As hundreds of unpaid workers are traveling to Indiana in the middle of a pandemic to do work for free that will generate billions of dollars for other people, a full-grown adult man who personally profits by talking about their unpaid labor is taking a stand.
Last March was a horrible, unspeakable March. The COVID-19 pandemic became too much to ignore, and people in suits whose names you’ll never know and faces you’ll never see were forced to not rake in 10 figures in profits off of unpaid labor. Fans were not able to bet insane amounts of money on unpaid labor. Nobody could buy tickets to watch people work for free. It was unimaginable.
But this year, things are finally back to normal. Unpaid workers are sacrificing their bodies on national television for the sake of our entertainment, and everybody else, from their bosses, to their company’s general managers, to the people writing about their work, to the people selling pretzels right outside the jobsite, is getting paid. It’s a glorious, lucrative return to the normalcy we’ve all craved.
“It’s been two whole years since I’ve been paid USD directly for my work in covering this incredible celebration of unpaid labor,” said fancy schmancy news guy Bates Everett Cornell IV in a fashionable $2,000 suit. “You know how terrible it felt being paid a salary without having unpaid labor to cover? I felt like a freeloader.”

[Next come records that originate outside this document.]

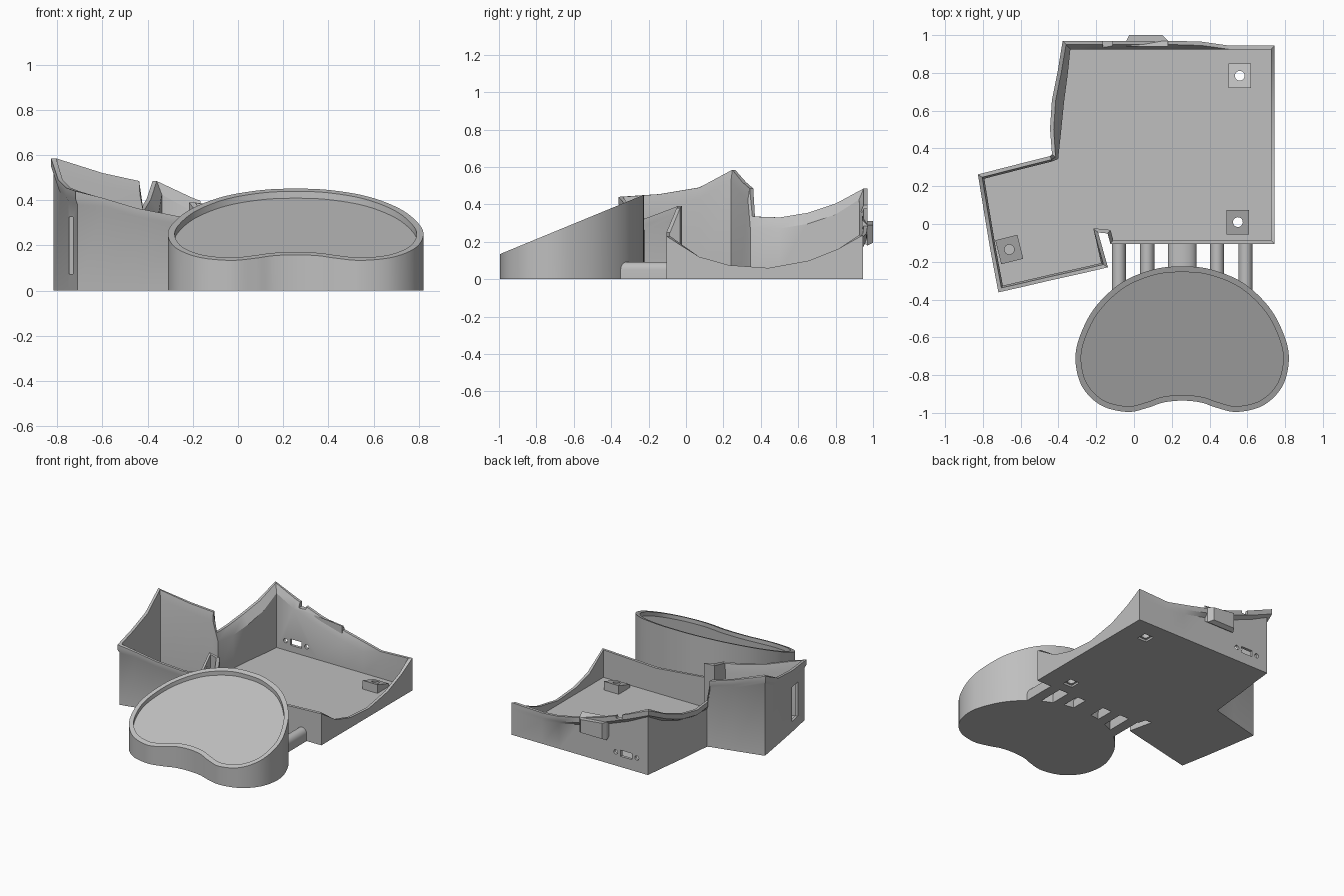
import bpy, bmesh, math
from mathutils import Vector, Matrix

cube = bpy.data.objects.get("Cube")
if cube:
    bpy.data.objects.remove(cube, do_unlink=True)

grey = bpy.data.materials.new("plain_grey")
grey.use_nodes = True
grey.diffuse_color = (0.52, 0.52, 0.52, 1)
grey.node_tree.nodes["Principled BSDF"].inputs["Base Color"].default_value = grey.diffuse_color


def finish(name, bm, smooth=25):
    bmesh.ops.recalc_face_normals(bm, faces=bm.faces)
    mesh = bpy.data.meshes.new(name)
    bm.to_mesh(mesh)
    bm.free()
    mesh.materials.append(grey)
    obj = bpy.data.objects.new(name, mesh)
    bpy.context.collection.objects.link(obj)
    bpy.ops.object.select_all(action="DESELECT")
    obj.select_set(True)
    bpy.context.view_layer.objects.active = obj
    if smooth:
        bpy.ops.object.shade_smooth_by_angle(angle=math.radians(smooth))
    return obj


def outward(pts):
    """Mitred outward directions of a counter-clockwise outline."""
    dirs = []
    for i, p in enumerate(pts):
        d1 = (p - pts[i - 1]).normalized()
        d2 = (pts[(i + 1) % len(pts)] - p).normalized()
        n1, n2 = Vector((d1.y, -d1.x)), Vector((d2.y, -d2.x))
        dirs.append((n1 + n2) / max(0.3, 1 + n1.dot(n2)))
    return dirs


def loft(name, rings):
    """Skin closed rings and cap the first and last."""
    bm = bmesh.new()
    rows = [[bm.verts.new(c) for c in ring] for ring in rings]
    n = len(rows[0])
    for a, b in zip(rows, rows[1:]):
        for i in range(n):
            j = (i + 1) % n
            bm.faces.new((a[i], a[j], b[j], b[i]))
    bm.faces.new(rows[0])
    bm.faces.new(rows[-1])
    return finish(name, bm)


def box(name, loc, size, turn=0):
    bm = bmesh.new()
    bmesh.ops.create_cube(bm, size=1, matrix=Matrix.Translation(loc)
                          @ Matrix.Rotation(math.radians(turn), 4, "Z")
                          @ Matrix.Diagonal((*size, 1)))
    return finish(name, bm, 0)


def rod(name, loc, radius, depth, axis="Z"):
    bm = bmesh.new()
    turn = Matrix.Rotation(math.pi / 2, 4, "X") if axis == "Y" else Matrix()
    bmesh.ops.create_cone(bm, cap_ends=True, segments=20, radius1=radius, radius2=radius,
                          depth=depth, matrix=Matrix.Translation(loc) @ turn)
    return finish(name, bm, 0)


def cut(target, cutter):
    cutter.hide_render = True
    mod = target.modifiers.new("cut", "BOOLEAN")
    mod.operation, mod.solver, mod.object = "DIFFERENCE", "EXACT", cutter
    bpy.context.view_layer.objects.active = target
    bpy.ops.object.modifier_apply(modifier=mod.name)
    bpy.data.objects.remove(cutter, do_unlink=True)


# Case outline: x, y, rim height, outward flare of the rim
LIP = 0.01
OUTLINE = [
    (-.71, -.35, .44, LIP), (-.6, -.325, .41, LIP), (-.45, -.29, .365, LIP),
    (-.27, -.25, .33, LIP), (-.15, -.222, .32, LIP), (-.19, -.045, .39, 0),
    (-.14, -.05, .38, 0), (-.125, -.105, .25, 0), (.3, -.105, .21, 0),
    (.745, -.105, .23, 0), (.745, .07, .12, 0), (.745, .23, .075, 0),
    (.745, .44, .06, 0), (.745, .66, .1, 0), (.745, .82, .165, 0),
    (.745, .945, .235, 0), (.5, .945, .225, 0), (.36, .945, .245, .02),
    (.2, .945, .28, .025), (0, .945, .335, .025), (-.2, .945, .41, .025),
    (-.355, .945, .485, .025), (-.37, .8, .405, .035), (-.39, .65, .355, .045),
    (-.405, .5, .33, .04), (-.42, .358, .335, .015), (-.44, .35, .485, LIP),
    (-.6, .31, .52, LIP), (-.815, .255, .585, LIP), (-.785, .07, .49, LIP),
    (-.75, -.14, .455, LIP),
]
WALL, FLOOR = 0.02, 0.03
plan = [Vector(p[:2]) for p in OUTLINE]
normals = outward(plan)


def case_ring(offset, height):
    ring = []
    for p, n, (x, y, top, flare) in zip(plan, normals, OUTLINE):
        q = p + n * offset(flare)
        ring.append((q.x, q.y, height(top, min(.06, .4 * top))))
    return ring


case = loft("case_shell", [
    case_ring(lambda f: 0, lambda t, b: 0),
    case_ring(lambda f: 0, lambda t, b: t - b),
    case_ring(lambda f: f, lambda t, b: t - b * .6),
    case_ring(lambda f: f, lambda t, b: t),
    case_ring(lambda f: f - WALL, lambda t, b: t),
    case_ring(lambda f: -WALL, lambda t, b: t - b),
    case_ring(lambda f: -WALL, lambda t, b: FLOOR),
])

# Openings in the case: port with screw holes, rim notch, side slot
cut(case, box("port_cutter", (-.18, .94, .1), (.09, .12, .045)))
for side in (-1, 1):
    cut(case, rod("port_screw_cutter", (-.18 + side * .085, .94, .1), .016, .12, "Y"))
cut(case, box("notch_cutter", (-.14, .95, .4), (.05, .14, .08)))
cut(case, box("slot_cutter", (-.74, -.2, .2), (.1, .09, .25), 10))

# Sloped screw bosses on the floor
for name, x, y, turn, rise in (("back_boss", .56, .785, 0, -1), ("front_boss", .55, .01, 0, 1),
                               ("thumb_boss", -.66, -.135, 14, 1)):
    boss = box(name, (x, y, .048), (.12, .13, .05), turn)
    for v in boss.data.vertices:
        if v.co.z > .05:
            v.co.z += .02 * rise * (1 if v.co.y > y else -1)
    cut(boss, rod("boss_hole_cutter", (x, y, .05), .026, .2))
    if name != "thumb_boss":
        cut(case, rod("floor_hole_cutter", (x, y, .02), .026, .1))
        cut(case, box("recess_cutter", (x, y, 0), (.075, .075, .03)))

# Bevelled catch on the back rim
loft("back_catch", [[(-.04 + i, .94, .2), (.18 - i, .94, .2), (.18 - i, .94, .32), (-.04 + i, .94, .34)]
                    if k == 0 else
                    [(-.04 + i, y, .18 + i), (.18 - 2 * i, y, .18 + i), (.18 - 2 * i, y, .29), (-.04 + i, y, .31)]
                    for k, (y, i) in enumerate(((.94, 0), (.97, 0), (1, .015)))])

# Wrist rest: mirrored bean outline smoothed through its points
CENTRE = .255
half = [(0, -.225), (.15, -.24), (.32, -.31), (.46, -.44), (.54, -.59), (.565, -.72),
        (.53, -.86), (.43, -.96), (.29, -.995), (.18, -.972), (.1, -.945), (0, -.935)]
bean = [Vector(p) for p in half] + [Vector((-x, y)) for x, y in half[-2:0:-1]]
bean.reverse()
smooth = []
for i in range(len(bean)):
    a, b, c, d = (bean[(i + k) % len(bean)] for k in (-1, 0, 1, 2))
    for s in range(6):
        t = s / 6
        smooth.append(b + .5 * t * ((c - a) + t * ((2 * a - 5 * b + 4 * c - d)
                                                   + t * (3 * (b - c) + d - a))))
if sum(p.cross(q) for p, q in zip(smooth, smooth[1:] + smooth[:1])) < 0:
    smooth.reverse()
bean_normals = outward(smooth)


def bean_ring(inset, drop=None):
    pts = [p - n * inset for p, n in zip(smooth, bean_normals)]
    return [(CENTRE + p.x, p.y, 0 if drop is None else .132 + .412 * (p.y + 1) - drop) for p in pts]


loft("wrist_rest", [bean_ring(0), bean_ring(0, 0), bean_ring(.03, 0), bean_ring(.03, .03)])

# Round-topped bars joining the rest to the case
for i, (x, w) in enumerate(((-.08, .075), (.07, .075), (.255, .15), (.44, .075), (.59, .075))):
    arc = [(x + w / 2 * math.cos(math.pi * k / 12), .05 + .042 * math.sin(math.pi * k / 12))
           for k in range(13)]
    section = [(x + w / 2, 0)] + arc + [(x - w / 2, 0)]
    loft(f"joining_bar_{i + 1}", [[(px, y, pz) for px, pz in section] for y in (-.4, -.1)])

This week in the days leading up to the 2021 Men’s NCAA Tournament, some of the unpaid workers have voiced their unhappiness with their wages and inability to side hustle. Opponents of their message have explained why such an idea is outlandish.
“They knew what they were signing up for,” said John Smith, a bland replica of the same American over and over again. “When I went to school, I had to work three jobs and went $100,000 in debt. You don’t see me complaining about it. I just roll over it take it, like a good little boy. One day, the benevolent Job CreatorsTM shall reward me for my loyalty.”
One of the biggest cries from the unpaid masses of human flesh is to make money off of their name and likeness, which is not allowed in the current company structure. Satan, who appears under the alias “Mark Emmert” on earth, explained to me why this is such a terrible idea.
“You can’t let them make money in any way, because then you lose control,” Satan said. “Then we couldn’t call them student-athletes, and we could no longer extract full value from their labor. I might not make a net of about $2.9 million in a year, and then what would happen to my car collection? All those cars without a home?
“Besides, no one would want to see extremely athletic 18 to 22 year olds pour their heart and soul into the game if their labor were compensated,” he continued. “Sebastain Telfair, anyone? Checkmate, communists.”
When I turned off my brain and really thought about it, I began to see where Satan and his minions were coming from. The invisible hand of the free market has waved its magic wand and determined that our heritage doesn’t want college athletes to be proportionately paid for the amount of revenue they bring for their institutions and the NCAA. Satan and other NCAA board members have worked hard for their multimillion dollar salaries, and the invisible hand of the market has rewarded them for it. Same for the coaches, who couldn’t be replaced by anyone else until they lose too much and then could be replaced by anyone or anything, including inanimate objects, depending on your perspective.
The market is at its freest when people in suits manipulate it.
But the players change all the time, rotating into and out of rosters every four years, sometimes fewer if they fail to meet the standards required to work for the NCAA for free. Even if the numbers on the jerseys everybody buys change every season, the name on the front doesn’t. It’s probably best to let Satan and others who profit off the unpaid labor to tell us what’s in the unpaid laborer’s best interest rather than the unpaid laborers. What do unpaid laborers know? They’re unpaid laborers. They don’t even wear suits.